The appeal of software-enabled systems lies in their capacity to customize a system or machine for multiple purposes. An armored vehicle’s single configuration can be tailored to a specific mission and easily reconfigured to meet evolving field conditions, address new requirements, accommodate changes in mission priorities, or respond to unexpected situations. Swift field updates are achievable through a conventional cloud network or a mobile tactical cloud, especially in environments where communication is sporadic or nonexistent.
Accelerating Development and Enhancing Security Through Simulation
Wind River simulation technologies empower teams to construct and assess simulations of systems within a cloud-native setting. By automating the integration and deployment processes in a simulation of the final system, much of the intricate development work can be accomplished without the need for hardware prototypes. Developers situated in different locations can collaborate on a final design, validate components for interoperability, ensure software compatibility, conduct regression testing, and verify that requirements are met. This approach can streamline development cycles by eliminating delays associated with hardware supply chains and identifying design issues before investing in hardware prototypes.
Simulation also enables teams to subject components and systems to various security tests. In a simulated environment, combined with cutting-edge container technology, the identification of vulnerabilities—whether they are new malware, recently discovered cybersecurity threats, or weaknesses in applications or operating systems—can prompt swift action. Patches can be implemented using containers, often without disrupting the deployed system.
Electric and Hybrid-Electric Military Vehicles
In partnership with the automotive industry, the U.S. Defense Department is actively exploring the integration of electric and hybrid-electric drive technologies across substantial segments of the military. However, refueling electric vehicles in the field presents a notable challenge.
Given the substantial weight and high-speed demands of armored vehicles, their engine requirements are rigorous, even when considering hybrid-electric drives, which can contribute significantly to the necessary charging. Despite these challenges, military planners are initiating prototypes. There is potential for the development of vehicles that not only feature high-efficiency energy sources but also operate with minimal noise and low heat signatures.
Speeding Towards the Future
The realization of autonomous and semiautonomous vehicles is on the horizon, and Wind River is collaborating with companies dedicated to bringing this vision to fruition. The rapid progress of edge computing and cloud networking underscores the robust advantages and adaptability of software-enabled machine technology.

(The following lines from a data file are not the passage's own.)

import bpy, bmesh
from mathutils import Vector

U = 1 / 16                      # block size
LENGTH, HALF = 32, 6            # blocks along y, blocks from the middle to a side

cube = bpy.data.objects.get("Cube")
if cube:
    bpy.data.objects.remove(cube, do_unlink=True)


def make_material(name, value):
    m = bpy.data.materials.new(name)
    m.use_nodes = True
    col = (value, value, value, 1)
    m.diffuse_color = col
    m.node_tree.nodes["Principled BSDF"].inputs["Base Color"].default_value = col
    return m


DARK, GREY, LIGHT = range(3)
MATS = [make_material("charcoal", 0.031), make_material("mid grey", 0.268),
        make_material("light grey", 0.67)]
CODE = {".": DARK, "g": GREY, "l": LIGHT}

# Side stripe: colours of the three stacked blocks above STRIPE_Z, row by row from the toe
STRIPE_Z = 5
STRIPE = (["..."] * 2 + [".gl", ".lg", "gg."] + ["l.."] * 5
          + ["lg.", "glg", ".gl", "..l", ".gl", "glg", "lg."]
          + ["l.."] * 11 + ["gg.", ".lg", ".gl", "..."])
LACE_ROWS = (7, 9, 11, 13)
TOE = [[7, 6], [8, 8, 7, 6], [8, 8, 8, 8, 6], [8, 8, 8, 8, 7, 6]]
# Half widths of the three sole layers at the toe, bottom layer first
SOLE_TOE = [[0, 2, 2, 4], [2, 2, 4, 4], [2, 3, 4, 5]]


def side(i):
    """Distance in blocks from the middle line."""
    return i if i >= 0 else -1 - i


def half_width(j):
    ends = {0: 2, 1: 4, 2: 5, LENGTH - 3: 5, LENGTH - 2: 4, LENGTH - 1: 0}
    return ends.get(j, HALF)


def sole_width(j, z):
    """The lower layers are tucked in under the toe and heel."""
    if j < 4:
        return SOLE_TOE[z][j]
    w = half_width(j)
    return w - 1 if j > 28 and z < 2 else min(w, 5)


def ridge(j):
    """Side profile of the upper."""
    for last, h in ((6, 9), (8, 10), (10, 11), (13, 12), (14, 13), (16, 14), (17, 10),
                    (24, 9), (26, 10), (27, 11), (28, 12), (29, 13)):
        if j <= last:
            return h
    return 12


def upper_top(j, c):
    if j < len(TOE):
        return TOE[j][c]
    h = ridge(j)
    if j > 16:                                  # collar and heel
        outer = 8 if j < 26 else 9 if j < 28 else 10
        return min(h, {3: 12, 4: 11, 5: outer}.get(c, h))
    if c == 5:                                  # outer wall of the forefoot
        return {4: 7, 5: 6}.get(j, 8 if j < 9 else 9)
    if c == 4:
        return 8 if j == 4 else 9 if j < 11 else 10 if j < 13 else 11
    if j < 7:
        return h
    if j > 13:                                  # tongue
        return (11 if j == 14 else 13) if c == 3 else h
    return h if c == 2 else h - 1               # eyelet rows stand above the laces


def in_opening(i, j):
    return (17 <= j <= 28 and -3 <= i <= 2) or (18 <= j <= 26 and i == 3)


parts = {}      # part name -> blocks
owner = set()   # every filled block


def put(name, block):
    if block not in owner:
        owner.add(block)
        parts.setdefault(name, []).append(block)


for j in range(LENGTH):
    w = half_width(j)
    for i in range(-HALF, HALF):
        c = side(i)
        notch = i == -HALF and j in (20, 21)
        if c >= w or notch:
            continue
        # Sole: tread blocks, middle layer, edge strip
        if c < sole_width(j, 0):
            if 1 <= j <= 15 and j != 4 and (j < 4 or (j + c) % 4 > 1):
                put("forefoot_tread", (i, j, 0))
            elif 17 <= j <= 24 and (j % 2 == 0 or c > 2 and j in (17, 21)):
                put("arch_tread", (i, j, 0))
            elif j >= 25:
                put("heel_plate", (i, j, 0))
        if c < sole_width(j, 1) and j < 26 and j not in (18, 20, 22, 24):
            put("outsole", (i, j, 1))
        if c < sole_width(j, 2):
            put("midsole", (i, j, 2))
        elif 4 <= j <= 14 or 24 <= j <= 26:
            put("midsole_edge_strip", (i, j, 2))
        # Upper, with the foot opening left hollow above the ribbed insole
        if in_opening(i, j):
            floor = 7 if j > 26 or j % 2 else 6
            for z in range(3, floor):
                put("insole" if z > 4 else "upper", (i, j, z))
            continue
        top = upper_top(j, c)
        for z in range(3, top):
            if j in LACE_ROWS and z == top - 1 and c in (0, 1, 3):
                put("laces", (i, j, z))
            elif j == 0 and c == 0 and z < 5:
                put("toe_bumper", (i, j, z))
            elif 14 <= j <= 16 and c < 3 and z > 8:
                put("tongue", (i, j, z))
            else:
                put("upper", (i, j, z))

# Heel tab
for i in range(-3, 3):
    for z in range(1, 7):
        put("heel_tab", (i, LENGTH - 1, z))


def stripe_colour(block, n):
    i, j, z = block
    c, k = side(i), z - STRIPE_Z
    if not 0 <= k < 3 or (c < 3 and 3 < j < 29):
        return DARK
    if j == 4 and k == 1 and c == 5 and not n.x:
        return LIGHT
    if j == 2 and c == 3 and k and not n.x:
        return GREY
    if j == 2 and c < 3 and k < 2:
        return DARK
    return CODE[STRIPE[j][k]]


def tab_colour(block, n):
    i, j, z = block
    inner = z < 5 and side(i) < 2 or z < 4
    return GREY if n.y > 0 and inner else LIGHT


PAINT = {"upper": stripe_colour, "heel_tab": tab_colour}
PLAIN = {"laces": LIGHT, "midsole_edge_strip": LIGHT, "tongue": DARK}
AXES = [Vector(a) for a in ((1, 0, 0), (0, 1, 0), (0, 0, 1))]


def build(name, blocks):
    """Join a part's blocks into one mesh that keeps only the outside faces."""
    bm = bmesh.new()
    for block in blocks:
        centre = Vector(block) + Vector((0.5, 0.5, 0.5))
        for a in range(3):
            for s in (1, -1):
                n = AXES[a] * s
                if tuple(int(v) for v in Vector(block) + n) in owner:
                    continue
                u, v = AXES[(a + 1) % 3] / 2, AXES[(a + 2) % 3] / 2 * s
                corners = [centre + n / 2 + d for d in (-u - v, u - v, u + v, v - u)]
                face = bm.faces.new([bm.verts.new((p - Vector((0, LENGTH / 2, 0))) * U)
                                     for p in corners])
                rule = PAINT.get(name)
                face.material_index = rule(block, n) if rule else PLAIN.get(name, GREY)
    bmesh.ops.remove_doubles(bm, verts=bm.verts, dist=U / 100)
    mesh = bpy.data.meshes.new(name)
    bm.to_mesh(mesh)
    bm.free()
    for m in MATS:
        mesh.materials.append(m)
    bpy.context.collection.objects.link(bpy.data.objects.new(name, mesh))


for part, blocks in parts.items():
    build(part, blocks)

A growing number of next-generation armored vehicles utilizing these technologies are being constructed globally, and the adoption of this trend is poised to accelerate.